However, users can move within a wider range. Two small so-called lighthouse scanners are mounted on the walls of a maximum 25 square meter room. These scanners detect the position of the wearer and the controllers he holds in his hands.
100 Games for Sony glasses in development
The experts were also impressed by the presentation of the Vive in Las Vegas: the controllers can be used to lift objects and carry them around. Users can move anywhere within the room and look at things from all sides in virtual reality. If you step too close to the wall, a blue grid will be displayed as a warning.
Sony is also working on glasses that will work together with the Playstation 4. At CES, the Japanese concern remained guilty of further details. Only so much: More than 100 games are in development for this. Sony’s advantage: so far, about 36 million Playstation 4 have been sold, with which the glasses, now called Playstation VR, would work.
A wide range of content for VR could end up being crucial to the success or failure of the technology. In fact, there is still a lot of experimentation going on here. Although the hardware manufacturers have almost got a grip on the dizziness of the users by an improved and largely delay-free image display, but what is really to be expected of the user will still be revealed.
Content producers experiment
Currently, no one is thinking of producing a complete movie for the glasses. Because VR is exhausting. Too much movement is unusual for the wearers of the glasses. Game developers and filmmakers therefore prefer to use a trick: they teleport the viewer and player from one place to another.
But how do you tell a movie when the viewer may not even look where he should look. The action could also take place behind him. It will probably take some time to find the right language here.
It has already become clear that Hollywood has long experimented with VR and has serious plans that go far beyond simple marketing. So 21st Century Fox is working on a VR edition of “The Martian”, where the viewer slips into the suit of the main actor Matt Damon and can move around the Red Planet. Fox does not want to give away the application.
Now come the 360-degree cameras

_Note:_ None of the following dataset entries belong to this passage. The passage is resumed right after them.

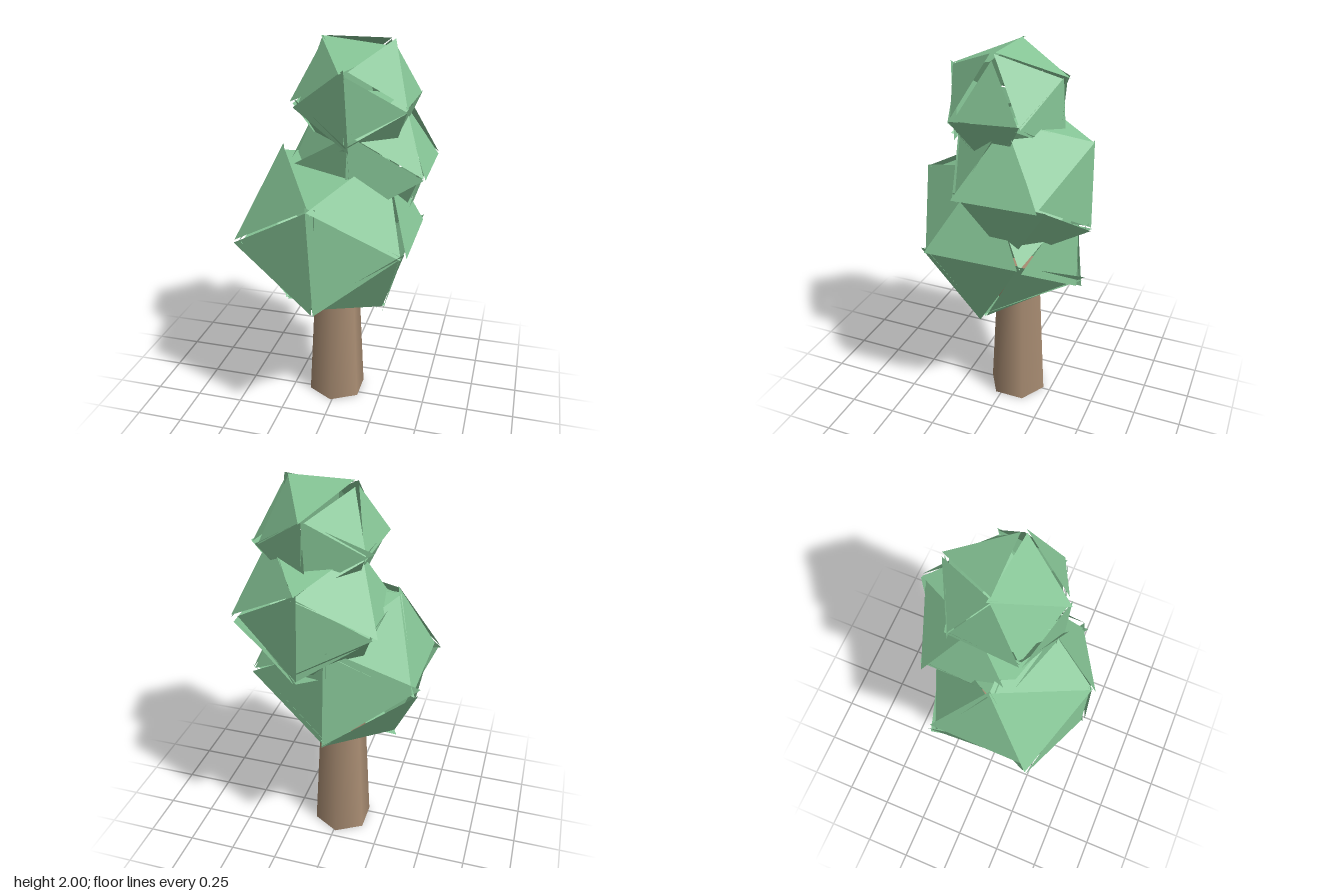
import * as THREE from 'three';

// Seeded generator returning values in -1..1
function seeded(seed) {
  return () => {
    seed = (seed * 16807) % 2147483647;
    return (seed / 2147483647) * 2 - 1;
  };
}

// Icosahedron of loose triangles, each slightly enlarged and nudged so the
// leaf facets overlap raggedly
function leafClump(radius, jitter, rand) {
  const geo = new THREE.IcosahedronGeometry(radius, 0);
  const p = geo.attributes.position;
  const corner = new THREE.Vector3();
  for (let i = 0; i < p.count; i += 3) {
    const centre = new THREE.Vector3();
    for (let k = 0; k < 3; k++) centre.add(corner.fromBufferAttribute(p, i + k));
    centre.divideScalar(3);
    for (let k = 0; k < 3; k++) {
      corner.fromBufferAttribute(p, i + k).sub(centre).multiplyScalar(1.04).add(centre);
      p.setXYZ(i + k, corner.x + rand() * jitter, corner.y + rand() * jitter, corner.z + rand() * jitter);
    }
  }
  geo.computeVertexNormals();
  return geo;
}

export function createModel() {
  const tree = new THREE.Group();
  tree.name = 'tree';
  const bark = new THREE.MeshStandardMaterial({ color: 0xa88c72 });
  const leaf = new THREE.MeshStandardMaterial({ color: 0x86c596, flatShading: true, side: THREE.DoubleSide });

  // Tapered six-sided trunk, its upper end hidden in the leaves
  const trunkHeight = 0.8;
  const trunk = new THREE.Mesh(new THREE.CylinderGeometry(0.118, 0.16, trunkHeight, 6), bark);
  trunk.name = 'trunk';
  trunk.position.set(-0.01, trunkHeight / 2, -0.05);
  tree.add(trunk);

  // Three stacked leaf clumps, shrinking upwards
  const rand = seeded(4217);
  const clumps = [
    ['lowerLeaves', 0.492, [-0.01, 1.025, 0.035]],
    ['middleLeaves', 0.4, [0.11, 1.37, -0.125]],
    ['upperLeaves', 0.325, [0.1, 1.705, -0.035]],
  ];
  for (const [name, radius, position] of clumps) {
    const clump = new THREE.Mesh(leafClump(radius, 0.022, rand), leaf);
    clump.name = name;
    clump.position.set(...position);
    tree.add(clump);
  }
  return tree;
}
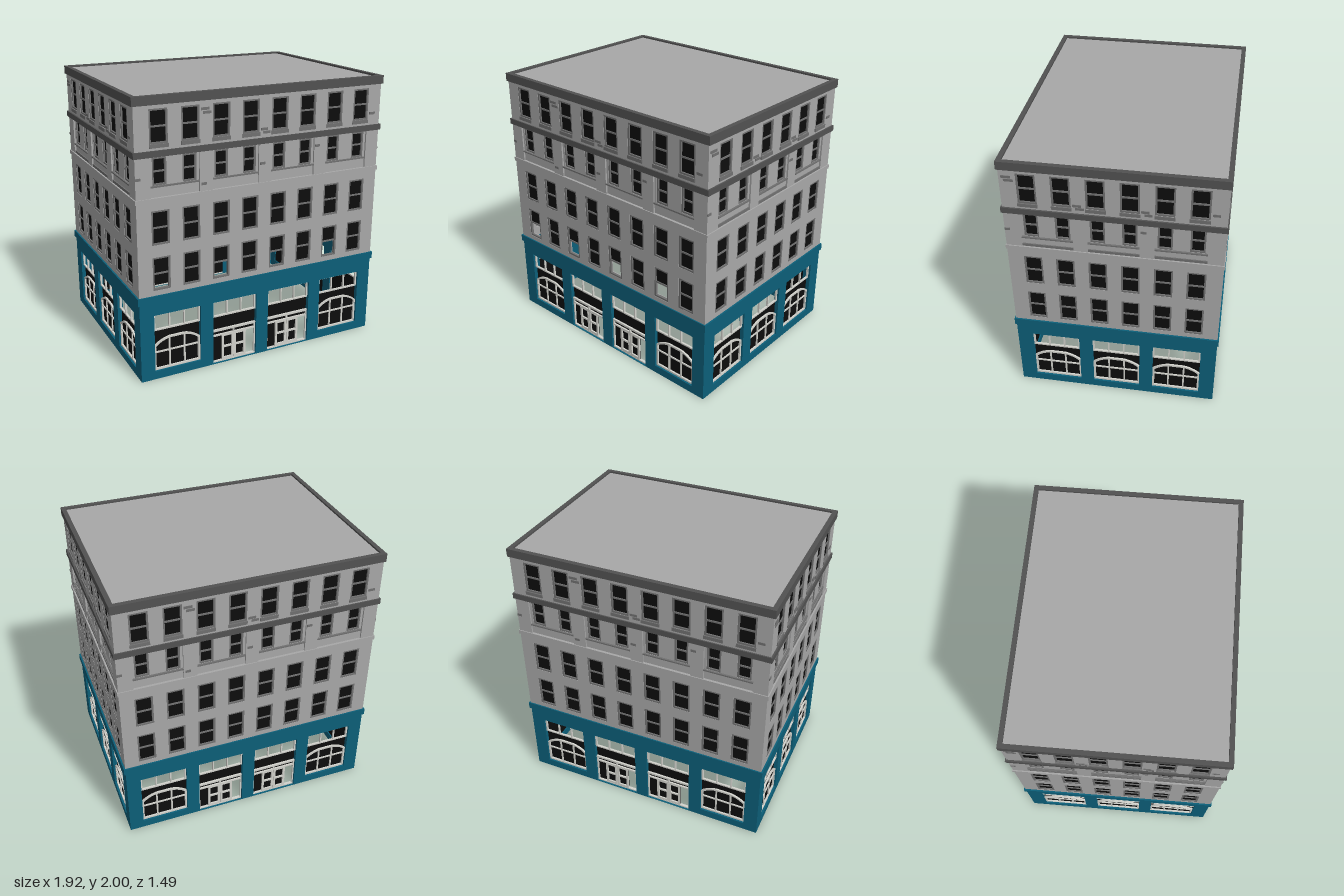
import * as THREE from 'three';

const mat = (name, color, side = THREE.FrontSide) => {
  const m = new THREE.MeshStandardMaterial({ color, side });
  m.name = name;
  return m;
};

export function createModel() {
  const stone = mat('stone', 0xa8a8a8), cornice = mat('cornice grey', 0x525252);
  const frameGrey = mat('frame grey', 0x707070), teal = mat('teal paint', 0x0c5f79);
  const trim = mat('pale trim', 0xd2d2cc), glass = mat('dark glass', 0x0d0d0d, THREE.DoubleSide);
  const HX = 0.95, HZ = 0.733, T = 0.04, BAY = 0.447, BW = 0.175;

  const add = (parent, name, geo, material, x = 0, y = 0, z = 0) => {
    const m = new THREE.Mesh(geo, material);
    m.name = name;
    m.position.set(x, y, z);
    parent.add(m);
    return m;
  };
  // box given by its edges in the facade plane and its front and back depth
  const bar = (p, name, x0, x1, y0, y1, z0, z1, m) =>
    add(p, name, new THREE.BoxGeometry(x1 - x0, y1 - y0, z1 - z0), m, (x0 + x1) / 2, (y0 + y1) / 2, (z0 + z1) / 2);
  const pane = (p, name, x0, x1, y0, y1, z) =>
    add(p, name, new THREE.PlaneGeometry(x1 - x0, y1 - y0), glass, (x0 + x1) / 2, (y0 + y1) / 2, z);
  const rect = (C, [x0, x1, y0, y1]) => {
    const s = new C();
    s.moveTo(x0, y0); s.lineTo(x1, y0); s.lineTo(x1, y1); s.lineTo(x0, y1); s.closePath();
    return s;
  };
  const plate = (outer, holes, depth) => {
    const s = rect(THREE.Shape, outer);
    holes.forEach(h => s.holes.push(rect(THREE.Path, h)));
    return new THREE.ExtrudeGeometry(s, { depth, bevelEnabled: false });
  };

  // two-sash window with a surrounding frame
  function sashWindow(p, x, w, y0, y1, z, open) {
    const g = new THREE.Group(), f = 0.012, m = (y0 + y1) / 2, h = w / 2;
    g.name = 'sashWindow';
    g.position.set(x, 0, z);
    p.add(g);
    add(g, 'windowFrame', plate([-h, h, y0, y1], [[-h + f, h - f, y0 + f, y1 - f]], 0.018), frameGrey, 0, 0, -0.02);
    bar(g, 'meetingRail', -h + f, h - f, m - 0.006, m + 0.006, -0.016, -0.006, frameGrey);
    pane(g, 'upperGlass', -h + f, h - f, m, y1 - f, -0.013);
    if (!open) pane(g, 'lowerGlass', -h + f, h - f, y0 + f, m, -0.013);
  }

  // three open lights above a shop bay
  function transom(p) {
    const holes = [-1, 0, 1].map(i => [i * 0.112 - 0.051, i * 0.112 + 0.051, 0.376, 0.481]);
    add(p, 'transomFrame', plate([-BW, BW, 0.365, 0.49], holes, 0.015), trim, 0, 0, -0.03);
  }

  function arch(C, i) {
    const s = new C(), w = BW - i, b = 0.06 + i, k = 0.25 - i * 0.6, t = 0.306 - i;
    s.moveTo(-w, b); s.lineTo(w, b); s.lineTo(w, k);
    s.quadraticCurveTo(0.12, t - 0.01, 0.055, t);
    s.lineTo(-0.055, t);
    s.quadraticCurveTo(-0.12, t - 0.01, -w, k);
    s.closePath();
    return s;
  }
  function shopWindow(p) {
    transom(p);
    pane(p, 'shopGlass', -BW, BW, 0.06, 0.365, -0.03);
    const s = arch(THREE.Shape, 0);
    s.holes.push(arch(THREE.Path, 0.014));
    add(p, 'archFrame', new THREE.ExtrudeGeometry(s, { depth: 0.014, bevelEnabled: false, curveSegments: 6 }), trim, 0, 0, -0.028);
    for (const x of [-0.057, 0.057]) bar(p, 'mullion', x - 0.006, x + 0.006, 0.07, 0.297, -0.027, -0.018, trim);
    bar(p, 'crossbar', -BW + 0.01, BW - 0.01, 0.191, 0.202, -0.027, -0.018, trim);
  }

  function entrance(p) {
    transom(p);
    pane(p, 'signBand', -BW, BW, 0.215, 0.365, -0.03);
    pane(p, 'doorGlass', -BW, 0.098, 0.003, 0.215, -0.03);
    bar(p, 'upperRail', -BW, BW, 0.248, 0.264, -0.029, -0.014, trim);
    bar(p, 'lowerRail', -BW, BW, 0.21, 0.222, -0.029, -0.016, trim);
    bar(p, 'railPost', -0.006, 0.006, 0.222, 0.248, -0.029, -0.016, trim);
    bar(p, 'threshold', -BW, BW, 0.003, 0.013, -0.035, -0.014, trim);
    for (const s of [-1, 1]) {
      const x = s * (BW - 0.005);
      bar(p, 'sidePost', x - 0.005, x + 0.005, 0.013, 0.248, -0.029, -0.016, trim);
      const holes = [[-0.031, 0.031, 0.03, 0.108], [-0.031, 0.031, 0.122, 0.2]];
      add(p, 'doorLeaf', plate([-0.048, 0.048, 0.013, 0.21], holes, 0.012), trim, s * 0.049, 0, -0.027);
    }
  }

  // one whole side of the building, outer face at local z = 0
  function facade(name, bays, half, wallHalf, doors, openSashes, bricks) {
    const g = new THREE.Group();
    g.name = name;
    const centres = Array.from({ length: bays }, (_, i) => (i - (bays - 1) / 2) * BAY);
    const isDoor = i => doors && i > 0 && i < bays - 1;
    add(g, 'shopfrontWall', plate([-wallHalf, wallHalf, 0, 0.6],
      centres.map((c, i) => [c - BW, c + BW, isDoor(i) ? 0.003 : 0.06, 0.49]), T), teal, 0, 0, -T);

    const floors = [[0.674, 0.913], [1.0, 1.24], [1.687, 1.915]], holes = [];
    centres.forEach((c, b) => {
      const bay = new THREE.Group();
      bay.name = isDoor(b) ? 'entranceBay' : 'shopBay';
      bay.position.x = c;
      g.add(bay);
      (isDoor(b) ? entrance : shopWindow)(bay);

      floors.forEach(([y0, y1], f) => [-1, 1].forEach((s, k) => {
        const x = c + s * 0.1115;
        holes.push([x - 0.064, x + 0.064, y0, y1]);
        sashWindow(g, x, 0.128, y0, y1, 0, openSashes && f === 0 && k === 0);
        if (f === 2) bar(g, 'windowSill', x - 0.067, x + 0.067, 1.662, 1.687, -0.01, 0.007, frameGrey);
      }));

      // recessed bay of the fourth storey
      holes.push([c - BW, c + BW, 1.328, 1.6]);
      const pair = [-0.107, 0.107].map(o => [o - 0.05, o + 0.05, 1.408, 1.597]);
      add(g, 'recessedPanel', plate([-BW, BW, 1.328, 1.6], pair, 0.024), stone, c, 0, -0.036);
      for (const o of [-0.107, 0.107]) sashWindow(g, c + o, 0.1, 1.408, 1.597, -0.013, false);
      bar(g, 'baySill', c - BW, c + BW, 1.398, 1.408, -0.013, 0.002, frameGrey);
      if (!doors) bar(g, 'panelBase', c - BW, c + BW, 1.328, 1.348, -0.013, -0.004, frameGrey);
    });
    add(g, 'upperWall', plate([-wallHalf, wallHalf, 0.6, 1.96], holes, T), stone, 0, 0, -T);

    // odd darker bricks
    bricks.forEach(([x, y, w]) => bar(g, 'darkBrick', Math.max(x - w, -half), Math.min(x + w, half), y - 0.009, y + 0.009, -0.002, 0.004, frameGrey));
    return g;
  }

  const model = new THREE.Group();
  model.name = 'cornerBuilding';
  const longBricks = [[-0.455, 1.885, 0.03], [-0.44, 1.86, 0.03], [-0.01, 1.705, 0.026], [0.01, 1.682, 0.026], [0.883, 1.73, 0.024],
    [-0.935, 1.465, 0.02], [-0.02, 1.465, 0.019], [0.422, 1.54, 0.019], [-0.465, 1.38, 0.019]];
  const sideBricks = [[-0.685, 1.885, 0.032], [-0.67, 1.86, 0.032], [-0.233, 1.705, 0.028], [-0.215, 1.682, 0.028], [0.21, 1.705, 0.026],
    [0.23, 1.682, 0.026], [0.66, 1.73, 0.024], [-0.715, 1.465, 0.018], [0.2, 1.54, 0.019]];
  for (const s of [1, -1]) {
    const long = facade(s > 0 ? 'frontFacade' : 'backFacade', 4, HX, HX, true, s > 0, longBricks);
    long.position.z = s * HZ;
    if (s < 0) long.rotation.y = Math.PI;
    const side = facade(s > 0 ? 'leftFacade' : 'rightFacade', 3, HZ, HZ - T, false, false, sideBricks);
    side.position.x = s * HX;
    side.rotation.y = s * Math.PI / 2;
    model.add(long, side);
  }

  // horizontal bands running round the building
  function band(name, out, inset, y0, y1, m) {
    const x = HX + out, z = HZ + out * 0.8;
    const geo = plate([-x, x, -z, z], [[-x + inset, x - inset, -z + inset, z - inset]], y1 - y0);
    add(model, name, geo.rotateX(-Math.PI / 2), m, 0, y0, 0);
  }
  band('shopfrontCornice', 0.012, 0.03, 0.585, 0.638, teal);
  band('stoneLedge', 0.008, 0.03, 1.297, 1.328, stone);
  band('middleCornice', 0.012, 0.03, 1.603, 1.645, cornice);
  band('roofParapet', 0.012, 0.033, 1.94, 2.0, cornice);
  add(model, 'roof', new THREE.BoxGeometry(1.87, 0.02, 1.43), stone, 0, 1.977, 0);
  return model;
}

Soon, hobby filmmakers are likely to bring their results into VR glasses. Many start-ups and established companies are working on cheaper 360-degree cameras that have so far cost many thousands of euros, including GoPro, Samsung and Ricoh.
VR applications go far beyond entertainment. Hospitals use VR glasses for pain relief in burn victims, psychologists use them to treat phobias, engineers get a better overview of their creations, the personnel of oil platforms are trained in virtual reality, tourism companies give their customers first impressions, real estate agents enable virtual home tours.
Media are also experimenting with VR. The”New York Times” magazine distributed a million of Google’s Cardboard VR glasses to subscribers in October. “Displaced” was the name of the reportage that the US VR production company VRSE had produced for the magazine to match the action.
Audi presents cars on the moon
The reporters of the VR start-up had accompanied refugees on their way to Europe via a 360-degree camera. Online, the readers of the magazine had the opportunity to experience the path of the refugees in VR using cardboard glasses and smartphones. Readers were both thrilled and shaken, VRSE CEO Chris Milk reported, and announced more VR productions for 2016.
Professional use in particular could become a second driver of VR in addition to entertainment. German carmaker Audi showed at CES how customers can configure their cars with VR glasses in the future.
In doing so, they walk around the car and can even “dip” their heads into the engine to look at the cylinders. The applications will soon be on display in the company’s sales rooms. If you want, you can even take your new Audi to the moon.